Thus, whilst the man goes out at crack of dawn to hustle, mostly illegally, to make ends meet, indulging in sharp practices and brisk business, the wife is busy hitting multiple climaxes in illicit liaisons in order to make her own contribution to the family purse.  Even so, early on their kids, true to type, learn to follow in the footsteps of their reprobate and degenerate parents.   The fruit does not fall too far from the tree, does it?  Sadly, again, the nation’s last hope, the Church, has become a business plaza where the “Man of God” compete with the politician in my-Mercedes-is-bigger-than-yours crass materialism and primitive accumulation.

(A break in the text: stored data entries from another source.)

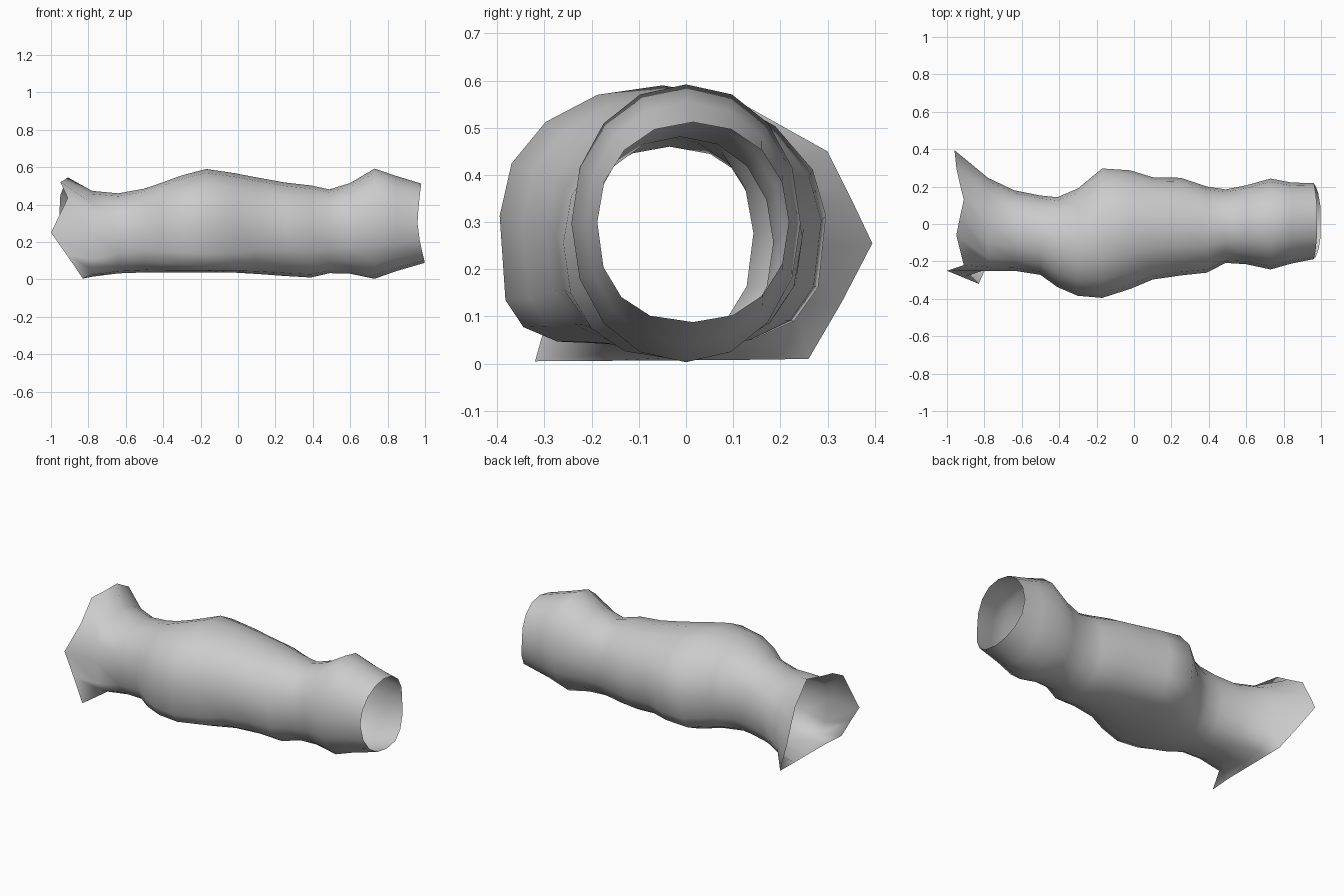
import bpy, bmesh, math

N = 16  # points around the tube, index 0 at +y, 4 top, 8 at -y, 12 bottom

# x, y min, y max, z min, z max, squareness of lower front
SECTIONS = [
    (-0.78, -0.250, 0.246, 0.014, 0.473, 3.6),
    (-0.64, -0.250, 0.180, 0.032, 0.460, 2.9),
    (-0.50, -0.272, 0.152, 0.037, 0.485, 2.7),
    (-0.41, -0.337, 0.143, 0.037, 0.516, 3.1),
    (-0.30, -0.384, 0.190, 0.037, 0.556, 3.7),
    (-0.17, -0.395, 0.297, 0.037, 0.590, 4.4),
    (-0.02, -0.347, 0.287, 0.036, 0.568, 3.9),
    (0.10, -0.297, 0.250, 0.029, 0.545, 2.9),
    (0.25, -0.275, 0.247, 0.018, 0.518, 2.4),
    (0.39, -0.260, 0.200, 0.010, 0.502, 2.3),
    (0.49, -0.208, 0.185, 0.033, 0.481, 2.4),
    (0.60, -0.215, 0.207, 0.030, 0.515, 2.2),
    (0.73, -0.243, 0.243, 0.003, 0.592, 2.1),
    (0.84, -0.212, 0.222, 0.042, 0.555, 2.2),
]

# flared ragged mouth at the left end
MOUTH = [
    (-0.96, 0.395, 0.255), (-0.955, 0.35, 0.35), (-0.95, 0.30, 0.45),
    (-0.93, 0.21, 0.50), (-0.91, 0.13, 0.545), (-0.93, 0.04, 0.53),
    (-0.95, -0.06, 0.52), (-0.91, -0.22, 0.435), (-1.0, -0.25, 0.25),
    (-0.915, -0.285, 0.13), (-0.83, -0.32, 0.005), (-0.82, -0.17, 0.006),
    (-0.82, -0.03, 0.007), (-0.82, 0.12, 0.008), (-0.82, 0.26, 0.01),
    (-0.89, 0.33, 0.13),
]


def section_ring(x, y0, y1, z0, z1, low):
    """Rounded ring; lower front squarer, upper back leaner on bulges."""
    cy, cz, w, h = (y0 + y1) / 2, (z0 + z1) / 2, (y1 - y0) / 2, (z1 - z0) / 2
    ring = []
    for k in range(N):
        a = 2 * math.pi * k / N
        c, s = math.cos(a), math.sin(a)
        p = 2.1
        if s < -0.01:
            p = low if c < 0 else 2 + (low - 2) * 0.5
        elif c > 0.01 and -0.4 < x < 0.05:
            p = 1.85
        c = math.copysign(abs(c) ** (2 / p), c)
        s = math.copysign(abs(s) ** (2 / p), s)
        ring.append((x, cy + w * c, cz + h * s))
    return ring


# wavy rim at the right end
right_rim = []
for x, y, z in section_ring(0.96, -0.188, 0.218, 0.088, 0.512, 2.4):
    wave = min(1, abs(z - 0.30) / 0.2) ** 1.5
    right_rim.append((x + 0.037 * wave * (1 if z < 0.3 else 0.5), y, z))

rings = [MOUTH] + [section_ring(*s) for s in SECTIONS] + [right_rim]

# open tube skin
bm = bmesh.new()
verts = [[bm.verts.new(p) for p in ring] for ring in rings]
for a, b in zip(verts, verts[1:]):
    for k in range(N):
        j = (k + 1) % N
        bm.faces.new((a[k], b[k], b[j], a[j]))
bmesh.ops.recalc_face_normals(bm, faces=bm.faces)
mesh = bpy.data.meshes.new("tunnel_tube")
bm.to_mesh(mesh)
bm.free()
for poly in mesh.polygons:
    poly.use_smooth = True
tube = bpy.data.objects.new("tunnel_tube", mesh)
bpy.context.collection.objects.link(tube)
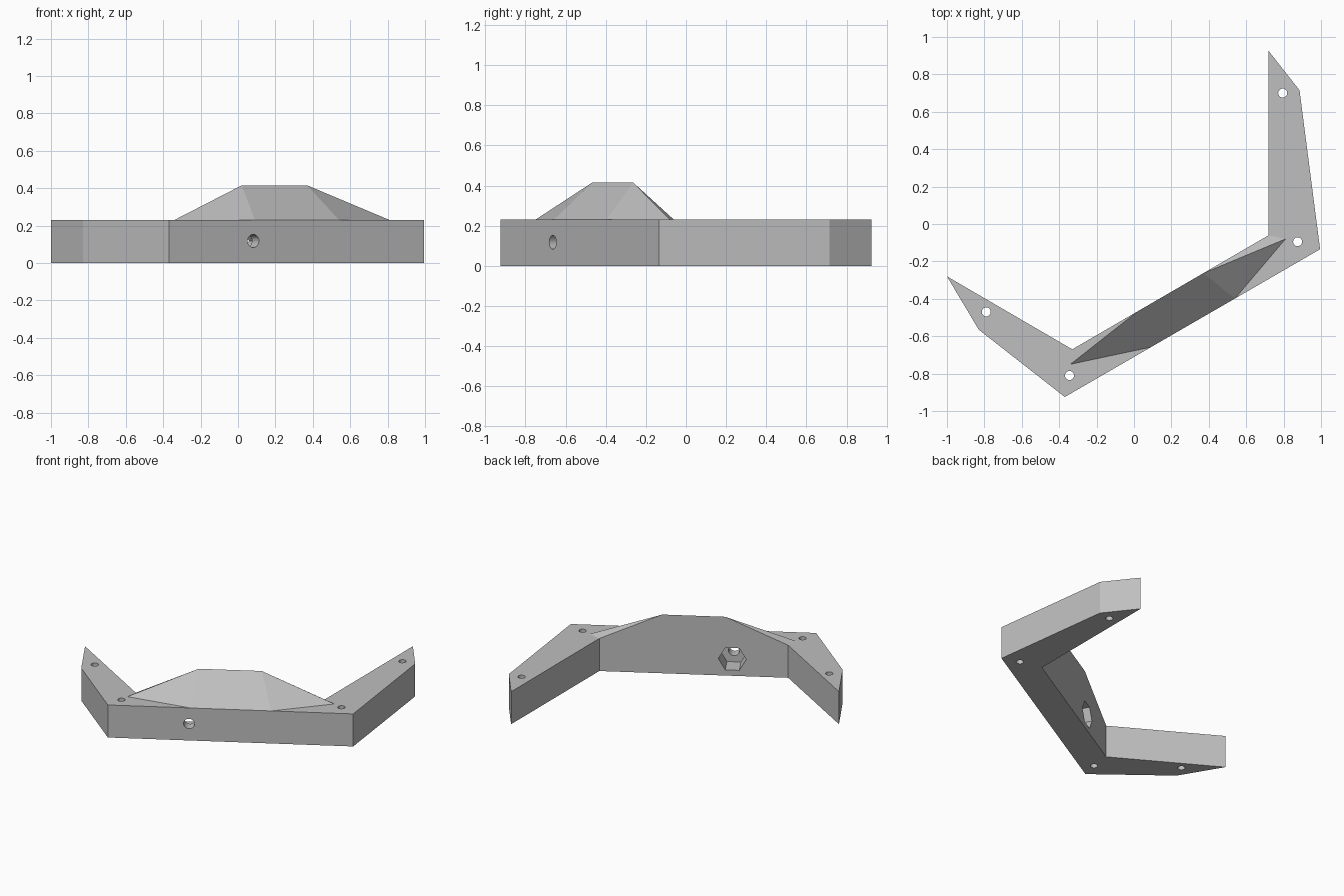
import bpy, bmesh, math
from mathutils import Vector, Matrix

if "Cube" in bpy.data.objects:
    bpy.data.objects.remove(bpy.data.objects["Cube"])

H, PEAK = 0.23, 0.415      # plate height, hump height

grey = bpy.data.materials.new("light grey")
grey.diffuse_color = (0.52, 0.52, 0.52, 1)
grey.use_nodes = True
grey.node_tree.nodes["Principled BSDF"].inputs["Base Color"].default_value = grey.diffuse_color

# Plan outline of the bent bracket, counter-clockwise
outline = {
    "tipL": (-1.0, -0.28), "outL": (-0.83, -0.565), "frontL": (-0.37, -0.925),
    "frontR": (0.995, -0.135), "outR": (0.885, 0.715), "tipR": (0.72, 0.925),
    "backR": (0.72, -0.06), "backL": (-0.33, -0.67),
}


def on_edge(a, b, x, z):
    """Point at a given x on the vertical wall between two outline corners."""
    (ax, ay), (bx, by) = outline[a], outline[b]
    return (x, ay + (by - ay) * (x - ax) / (bx - ax), z)


# Bracket body: flat bent plate with a faceted hump on the middle beam
bm = bmesh.new()
lo = {k: bm.verts.new((x, y, 0)) for k, (x, y) in outline.items()}
v = {k: bm.verts.new((x, y, H)) for k, (x, y) in outline.items()}
v["footL"] = bm.verts.new((-0.34, -0.75, H))
v["footR"] = bm.verts.new((0.81, -0.08, H))
v["baseL"] = bm.verts.new(on_edge("frontL", "frontR", 0.09, H))
v["baseR"] = bm.verts.new(on_edge("frontL", "frontR", 0.54, H))
v["peakL"] = bm.verts.new(on_edge("backL", "backR", 0.02, PEAK))
v["peakR"] = bm.verts.new(on_edge("backL", "backR", 0.37, PEAK))

bm.faces.new(list(lo.values())[::-1])
extra = {"frontL": ["baseR", "baseL"], "backR": ["peakL", "peakR"]}
keys = list(outline)
for a, b in zip(keys, keys[1:] + keys[:1]):                    # side walls
    bm.faces.new([lo[a], lo[b], v[b]] + [v[k] for k in extra.get(a, [])] + [v[a]])
for names in (
    "tipL outL frontL baseL footL backL",                      # left arm top
    "baseR frontR outR tipR backR footR",                      # right arm top
    "baseL baseR peakR peakL",                                 # hump front
    "footL baseL peakL", "backL footL peakL",                  # hump left end
    "baseR footR peakR", "footR backR peakR",                  # hump right end
):
    if names.startswith("backL"):
        pass
    bm.faces.new([v[n] for n in names.split()])
# the back wall keeps the hump corners in running order
for f in [f for f in bm.faces if v["peakL"] in f.verts and lo["backL"] in f.verts]:
    bm.faces.remove(f)
bm.faces.new([lo["backR"], lo["backL"], v["backL"], v["peakL"], v["peakR"], v["backR"]])
bmesh.ops.recalc_face_normals(bm, faces=bm.faces)
mesh = bpy.data.meshes.new("bracket_body")
bm.to_mesh(mesh)
bm.free()
body = bpy.data.objects.new("bracket_body", mesh)
bpy.context.collection.objects.link(body)
mesh.materials.append(grey)


def cut(name, sides, radius, depth, matrix):
    """Subtract a prism of the given sides from the body."""
    me = bpy.data.meshes.new(name)
    c = bmesh.new()
    bmesh.ops.create_cone(c, cap_ends=True, segments=sides, radius1=radius,
                          radius2=radius, depth=depth, matrix=matrix)
    c.to_mesh(me)
    c.free()
    me.materials.append(grey)
    ob = bpy.data.objects.new(name, me)
    bpy.context.collection.objects.link(ob)
    ob.hide_render = True
    mod = body.modifiers.new(name, 'BOOLEAN')
    mod.operation, mod.solver, mod.object = 'DIFFERENCE', 'EXACT', ob
    return ob


cutters = []
# Vertical screw holes
for i, (x, y) in enumerate([(-0.79, -0.47), (-0.345, -0.81), (0.875, -0.095), (0.795, 0.70)]):
    cutters.append(cut(f"screw_hole_{i}", 24, 0.024, 1, Matrix.Translation((x, y, H / 2))))

# Cross bore through the beam, with a hexagonal nut pocket on the back
axis = Vector((-0.502, 0.865, 0)).normalized()
side = Vector((0, 0, 1)).cross(axis)
rot = Matrix((Vector((0, 0, 1)), -side, axis)).transposed().to_4x4()
if rot.determinant() < 0:
    rot = Matrix((Vector((0, 0, 1)), side, axis)).transposed().to_4x4()
front = Vector((0.082, -0.664, 0.118))
cutters.append(cut("cross_bore", 24, 0.035, 0.8, Matrix.Translation(front) @ rot))
cutters.append(cut("nut_pocket", 6, 0.09, 0.4,
                   Matrix.Translation(front + axis * (0.075 + 0.2)) @ rot))

# Bake the cuts and discard the cutters
bpy.context.view_layer.update()
dg = bpy.context.evaluated_depsgraph_get()
baked = bpy.data.meshes.new_from_object(body.evaluated_get(dg))
body.modifiers.clear()
body.data = baked
baked.materials.clear()
baked.materials.append(grey)
for p in baked.polygons:
    p.material_index = 0
for ob in cutters:
    bpy.data.objects.remove(ob)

Now, daily, we hear of the brazen an audacious escapade of killer bandits, killer herdsmen, and armed robbers murdering innocent citizens, particularly inter-state travelers plying our roads.  Goodness knows how many of our unfortunate citizens have been butchered and are rotting away in bush and forests across the country, especially the southern part.  Daily school children are abducted and later released after huge and humongous ransoms have been paid for each one of the abductees. 

However, the amounts of money paid in ransom always remain classified information.  Clearly, Nigeria is at war, a low-intensity war which is bound to spiral out of control if the government continues to treat insecurity with kid-gloves.

Barking is not nearly enough.  Government must be seen to BITE.  It’s been alleged that almost always when the bad guys are apprehended and handed over to the police for prosecution, these criminals are set free within minutes after a phone call ordering their release!  Who are these faceless Lords of the Manor who determine whether Nigeria bleeds to death or barely skirts the rim of extinction? Are they too of this earth? Are they human?  What cause are they prosecuting and to what end?  Shouldn’t we make an example of ALL identified criminals, regardless of ethnicity, class or connections? 

The statement: “I will kill you and nothing will happen” must be criminalized and anybody who as much as utter it must face the music.  Human life is sacred and must be treated with utmost respect.  I Corinthians 6: 19 says: “What? Know ye not that your body is the temple of the Holy Ghost which is in you, which ye have of God, and ye are not your own?”  Therefore, you have no right to take human life.  Even if you do and get away with it, you shall face God’s judgement.  And it’s a fearful thing to fall into the Hands of an angry God.  Whether you believe it or not, Nigerians and Nigeria are too dear and precious to God to allow enemies of life have the final say.  Time shall tell.

Chris Anyokwu, PhD.

Associate Professor of English,
University of Lagos.